Since branching causes problems even in the case of one processor, it is expected that it causes even more problems in parallel computing. And indeed, all the threads in a warp must execute the same instructions. If there is a if-statement, it is possible that the control flow diverges. If the condition inside the if-statement is evaluated as true in all threads or if it is evaluated as false in all threads, everything is fine. But the tricky case is when some threads require that the instructions inside the if-clause are executed while other threads require that they are not. What happens in this case is that all threads execute all instructions, but those that should not have executed them, discard the results. This is waste of clock cycles, but the program runs correctly. A similar thing happens when the number of threads is not divisible to 32 and a partial warp is run. The full warp is executed, but the results of some threads are discarded.
How bad is this branching problem? Basically, it prevents using the traditional alpha-beta search with recursive calls, because the execution paths of the threads quickly diverge. That means that the execution becomes sequential as all threads must wait for the current one to complete before starting their execution. I have two ideas how to get around this problem:
- Re-write the recursion as an iterative algorithm with a stack.
- Let all the threads in a warp to follow the same path in the search tree and utilize the parallellism only at the leaf nodes for evaluation.
So how to ulitize these ideas?
First, it is always possible to re-write recursive algorithms as iterative ones. This is easy to see if you consider how recursive function calls are actually implemented in the operating systems. There is a stack into which things are pushed when the function call is started and from which things are popped, when the function call finishes. On the other hand, the instructions are executed iteratively on one processor, no matter what is the structure of the function calls in the high level code. All this can be done explicitly by the programmer in the kernel. If every step in the search tree traversial is made identical, it does not matter if threads in the same warps follow different paths. The implementation is not easy, and the code will be messy, but the main thing is that it works.

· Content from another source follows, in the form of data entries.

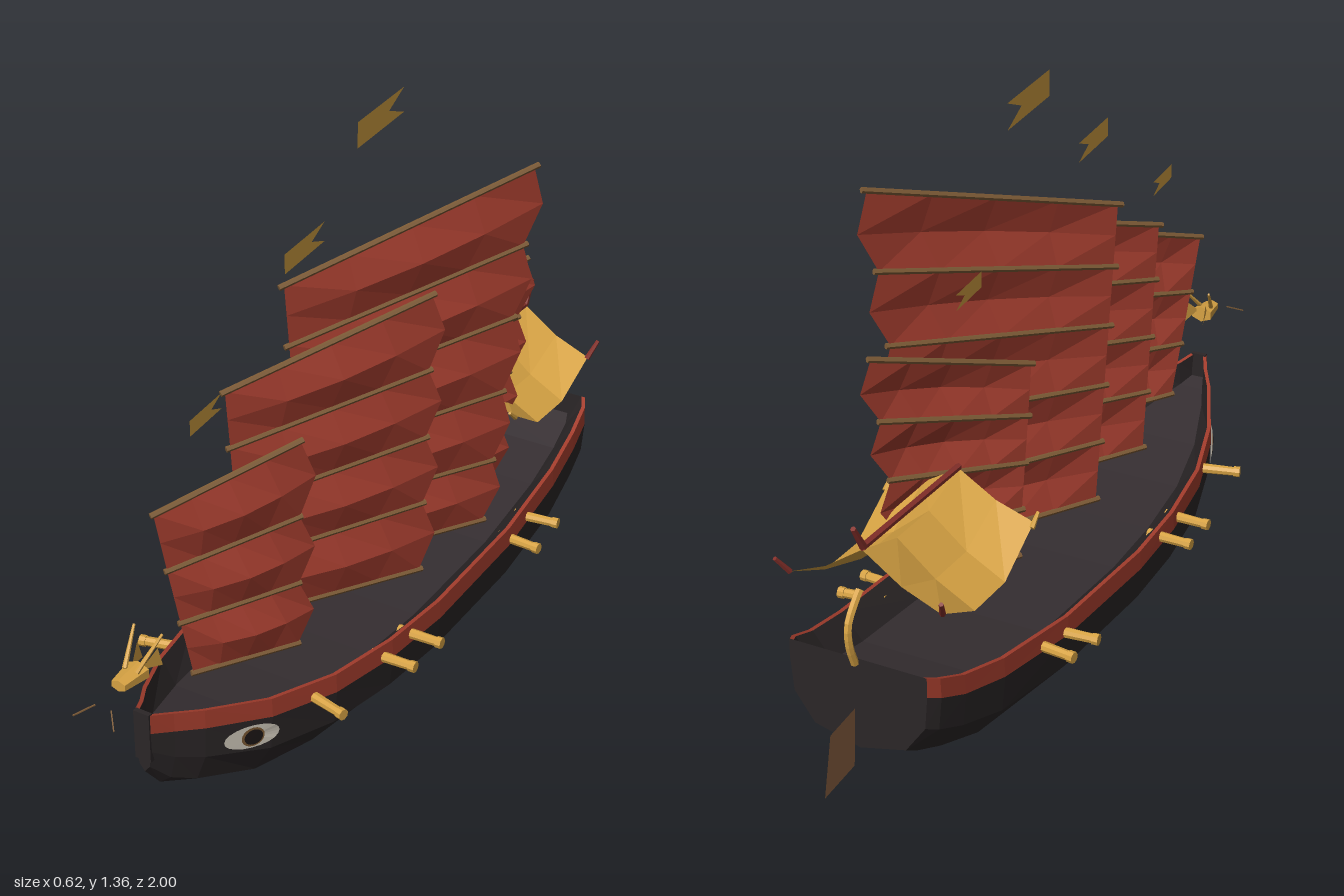
import * as THREE from 'three';

const mat = (name, color) => new THREE.MeshStandardMaterial({ name, color, flatShading: true, side: THREE.DoubleSide });

// hull stations from bow to stern: z, keel height, sheer height, half width
const stations = [
  [0.84, 0.18, 0.33, 0.02], [0.79, 0.12, 0.315, 0.045], [0.73, 0.085, 0.3, 0.082], [0.58, 0.03, 0.265, 0.152],
  [0.4, 0.01, 0.24, 0.202], [0.2, 0.004, 0.226, 0.226], [0, 0, 0.222, 0.234], [-0.35, 0.005, 0.235, 0.226],
  [-0.61, 0.03, 0.268, 0.208], [-0.75, 0.08, 0.302, 0.192], [-0.83, 0.115, 0.335, 0.181], [-0.86, 0.13, 0.348, 0.165],
];
const band = 0.046;

// half section from keel to the lower edge of the painted band
const section = ([z, k, s, w]) => [[0, 0], [0.67, 0.16], [0.96, 0.55], [1, 1]].map(([f, g]) => [w * f, k + (s - band - k) * g, z]);

// skin between cross-sections that share a point count
function loft(rows) {
  const n = rows[0].length, index = [];
  for (let i = 0; i < rows.length - 1; i++) for (let j = 0; j < n - 1; j++) {
    const a = i * n + j, b = a + n;
    index.push(a, b, a + 1, b, b + 1, a + 1);
  }
  const g = new THREE.BufferGeometry();
  g.setAttribute('position', new THREE.Float32BufferAttribute(rows.flat(2), 3));
  g.setIndex(index);
  const flat = g.toNonIndexed();
  flat.computeVertexNormals();
  return flat;
}

// half width of the hull at a given z and y
function hullX(z, y) {
  let i = 0;
  while (i < stations.length - 2 && stations[i + 1][0] > z) i++;
  const t = (stations[i][0] - z) / (stations[i][0] - stations[i + 1][0]);
  const p = section(stations[i]), q = section(stations[i + 1]);
  const pts = p.map((a, j) => a.map((v, c) => v + (q[j][c] - v) * t));
  let j = 0;
  while (j < pts.length - 2 && pts[j + 1][1] < y) j++;
  const u = (y - pts[j][1]) / (pts[j + 1][1] - pts[j][1]);
  return pts[j][0] + (pts[j + 1][0] - pts[j][0]) * Math.min(u, 1);
}

export function createModel() {
  const root = new THREE.Group();
  const M = {
    hull: mat('dark hull', 0x2b2627), deck: mat('deck', 0x352e31), red: mat('painted red', 0xa23c2c),
    sail: mat('sail red', 0x9c3a2c), gold: mat('gold', 0xd6a243), batten: mat('batten brown', 0x7c5a35),
    rudder: mat('rudder brown', 0x8c6242), pole: mat('pole red', 0x85302a),
    white: mat('eye white', 0xd0c9bb), pupil: mat('pupil', 0x1c1615),
  };
  const add = (name, geo, material, parent = root) => {
    const m = new THREE.Mesh(geo, material);
    m.name = name;
    parent.add(m);
    return m;
  };
  const V = (p) => new THREE.Vector3(...p);
  // round bar between two points
  const bar = (name, a, b, r0, r1, material, parent = root, sides = 6) => {
    const A = V(a), B = V(b), d = B.clone().sub(A);
    const m = add(name, new THREE.CylinderGeometry(r1, r0, d.length(), sides), material, parent);
    m.position.copy(A).add(B).multiplyScalar(0.5);
    m.quaternion.setFromUnitVectors(new THREE.Vector3(0, 1, 0), d.normalize());
    return m;
  };
  const flip = (p, s) => [p[0] * s, p[1], p[2]];

  // hull, bulwarks and deck
  for (const s of [1, -1]) {
    const rows = (fn) => stations.map((st) => fn(st).map((p) => flip(p, s)));
    add('hullSide', loft(rows(section)), M.hull);
    add('paintedBand', loft(rows(([z, , h, w]) => [[w, h - band, z], [w * 0.99, h, z], [w * 0.99 - Math.min(0.01, w / 2), h, z]])), M.red);
    add('innerBulwark', loft(rows(([z, , h, w]) => [[w * 0.99 - Math.min(0.01, w / 2), h, z], [w * 0.7, h - 0.06, z]])), M.hull);
  }
  add('deck', loft(stations.map(([z, , h, w]) => [[-w * 0.7, h - 0.06, z], [w * 0.7, h - 0.06, z]])), M.deck);
  for (const [name, st] of [['stem', stations[0]], ['transom', stations[stations.length - 1]]]) {
    const pts = [...section(st), [st[3], st[2], st[0]]];
    add(name, loft([pts, pts.map((p) => flip(p, -1))]), M.hull);
  }
  add('stemPost', new THREE.BoxGeometry(0.04, 0.12, 0.012), M.hull).position.set(0, 0.272, 0.838);

  // rudder blade
  add('rudder', loft([[[0, 0.235, -0.875], [0, 0.1, -0.885]], [[0, 0.225, -0.97], [0, 0.09, -1]]]), M.rudder);

  // painted eyes laid on the hull
  for (const s of [1, -1]) {
    const eye = (name, rz, ry, lift, material) => {
      const g = new THREE.CircleGeometry(1, 20), p = g.attributes.position;
      for (let i = 0; i < p.count; i++) {
        const u = p.getX(i) * rz, z = 0.63 + u, y = 0.19 + p.getY(i) * ry + u * 0.15;
        p.setXYZ(i, s * (hullX(z, y) + lift), y, z);
      }
      g.computeVertexNormals();
      add(name, g, material);
    };
    eye('eyeWhite', 0.064, 0.03, 0.006, M.white);
    eye('eyeRing', 0.026, 0.025, 0.008, M.batten);
    eye('eyePupil', 0.021, 0.02, 0.0095, M.pupil);
  }

  // cannons
  for (const [z, y, x, tilt] of [[0.465, 0.212, 0.19, 0.02], [0.232, 0.197, 0.22, -0.002], [0.122, 0.2, 0.225, -0.002], [-0.362, 0.2, 0.22, 0.006], [-0.455, 0.214, 0.215, -0.01]])
    for (const s of [1, -1]) {
      const g = new THREE.Group();
      g.name = 'cannon';
      root.add(g);
      bar('barrel', [s * (x - 0.03), y, z - tilt * 0.4], [s * (x + 0.08), y, z + tilt], 0.013, 0.011, M.gold, g, 8);
      bar('muzzle', [s * (x + 0.068), y, z + tilt * 0.85], [s * (x + 0.083), y, z + tilt * 1.05], 0.0135, 0.0135, M.gold, g, 8);
    }

  // sails: mast z, luff and leech z at foot and head, luff and leech heights at each batten
  const sails = [
    ['foreSail', 0.61, [0.635, 0.42], [0.7, 0.41], [0.305, 0.44, 0.578, 0.722], [0.305, 0.46, 0.626, 0.81]],
    ['secondSail', 0.27, [0.37, -0.01], [0.4, -0.03], [0.283, 0.433, 0.578, 0.727, 0.866], [0.283, 0.46, 0.63, 0.8, 0.985]],
    ['mainSail', -0.01, [0.1, -0.3], [0.145, -0.395], [0.27, 0.42, 0.565, 0.715, 0.86, 1.01], [0.27, 0.43, 0.61, 0.8, 0.98, 1.17]],
    ['mizzenSail', -0.31, [-0.24, -0.48], [-0.21, -0.545], [0.283, 0.4, 0.515, 0.63, 0.755], [0.283, 0.42, 0.565, 0.71, 0.86]],
  ];
  const lean = 0.6, cols = 4;
  for (const [name, mast, foot, head, luff, leech] of sails) {
    const g = new THREE.Group();
    g.name = name;
    root.add(g);
    const n = luff.length - 1, rows = [];
    const lerp = (arr, r) => {
      const i = Math.min(Math.floor(r), n - 1);
      return arr[i] + (arr[i + 1] - arr[i]) * (r - i);
    };
    const at = (r, u, out = 0, grow = 0) => {
      const t = r / n;
      const z0 = foot[0] + (head[0] - foot[0]) * t, z1 = foot[1] + (head[1] - foot[1]) * t - grow;
      const z = z0 + (z1 - z0) * u;
      return [(mast - z) * lean + out * 0.85, lerp(luff, r) * (1 - u) + lerp(leech, r) * u, z + out * 0.53];
    };
    for (let r = 0; r <= 2 * n; r++) {
      const mid = r % 2;
      rows.push(Array.from({ length: cols + 1 }, (_, c) => at(r / 2, c / cols, mid * 0.03 * Math.sin(Math.PI * c / cols), mid * 0.032)));
    }
    add('cloth', loft(rows), M.sail, g);
    for (let r = 0; r <= n; r++) bar('batten', at(r, -0.02), at(r, 1.02), 0.007, 0.007, M.batten, g);
  }

  // swallowtail pennants
  for (const [z, y, len, h] of [[0.635, 0.91, 0.135, 0.036], [0.28, 1.137, 0.19, 0.046], [-0.01, 1.328, 0.24, 0.06], [-0.32, 0.985, 0.135, 0.036]]) {
    const s = new THREE.Shape([[0, -h / 2], [len, -h / 2], [len * 0.67, 0], [len, h / 2], [0, h / 2]].map((p) => new THREE.Vector2(...p)));
    const f = add('pennant', new THREE.ShapeGeometry(s), M.gold);
    f.position.set(0, y, z);
    f.rotation.y = Math.PI / 2 + 0.11;
  }

  // stern awning with ridge pole and upturned horns
  const roof = [[-0.43, 0.585, 0.5], [-0.56, 0.545, 0.42], [-0.69, 0.545, 0.42], [-0.825, 0.585, 0.485]];
  add('awning', loft(roof.map(([z, r, e]) => [[-0.182, e, z], [-0.09, (r + e) / 2 - 0.012, z], [0, r, z], [0.09, (r + e) / 2 - 0.012, z], [0.182, e, z]])), M.gold);
  bar('ridgePole', [0, 0.59, -0.43], [0, 0.59, -0.825], 0.008, 0.008, M.pole);
  bar('ridgeHorn', [0, 0.59, -0.82], [0, 0.648, -0.855], 0.009, 0.006, M.pole);
  for (const s of [1, -1]) {
    bar('eaveHorn', [s * 0.182, 0.483, -0.82], [s * 0.197, 0.525, -0.85], 0.007, 0.005, M.pole);
    bar('eaveTip', [s * 0.182, 0.49, -0.44], [s * 0.182, 0.515, -0.41], 0.007, 0.004, M.gold);
  }
  const hook = new THREE.CatmullRomCurve3([[0, 0.34, -0.868], [0, 0.39, -0.886], [0, 0.44, -0.888], [0, 0.475, -0.865], [0, 0.5, -0.84]].map(V));
  add('sternHook', new THREE.TubeGeometry(hook, 10, 0.009, 6), M.gold);

  // bow figurehead
  const fig = new THREE.Group();
  fig.name = 'figurehead';
  root.add(fig);
  const skull = add('head', new THREE.CylinderGeometry(0.022, 0.034, 0.07, 6), M.gold, fig);
  skull.rotation.x = Math.PI / 2;
  skull.scale.set(0.9, 1, 0.6);
  skull.position.set(0, 0.442, 0.878);
  for (const s of [1, -1]) {
    bar('horn', [s * 0.015, 0.455, 0.87], [s * 0.036, 0.52, 0.805], 0.006, 0.003, M.gold, fig);
    bar('whisker', [s * 0.02, 0.42, 0.965], [s * 0.052, 0.402, 1], 0.002, 0.002, M.batten, fig, 4);
    add('mane', loft([[[s * 0.012, 0.45, 0.85], [s * 0.012, 0.45, 0.85]], [[s * 0.026, 0.485, 0.81], [s * 0.026, 0.435, 0.795]]]), M.gold, fig);
  }
  return root;
}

Utilizing the warp level parallellism only at the leaf level is the second best option. Then the system is not massively parellel anymore, because there is usually only a handful of streaming multiprocessors on the GPU. Traditional parallel algorithms may then work best, although the limited communication capabilities between the processors can pose severe restrictions to this. The leaf node evaluation, if the parallellism can be fully utilized, will be about 30 times faster than with a single processor. That is a lot. If the evaluation is the bottleneck in the processing, then this might be a good idea. But if the slowdown is caused by some part of the search itself, things will not be that easy, although, e.g. I can imagine threads doing move generation in parallel.
Next I will consider the limited memory access on the GPU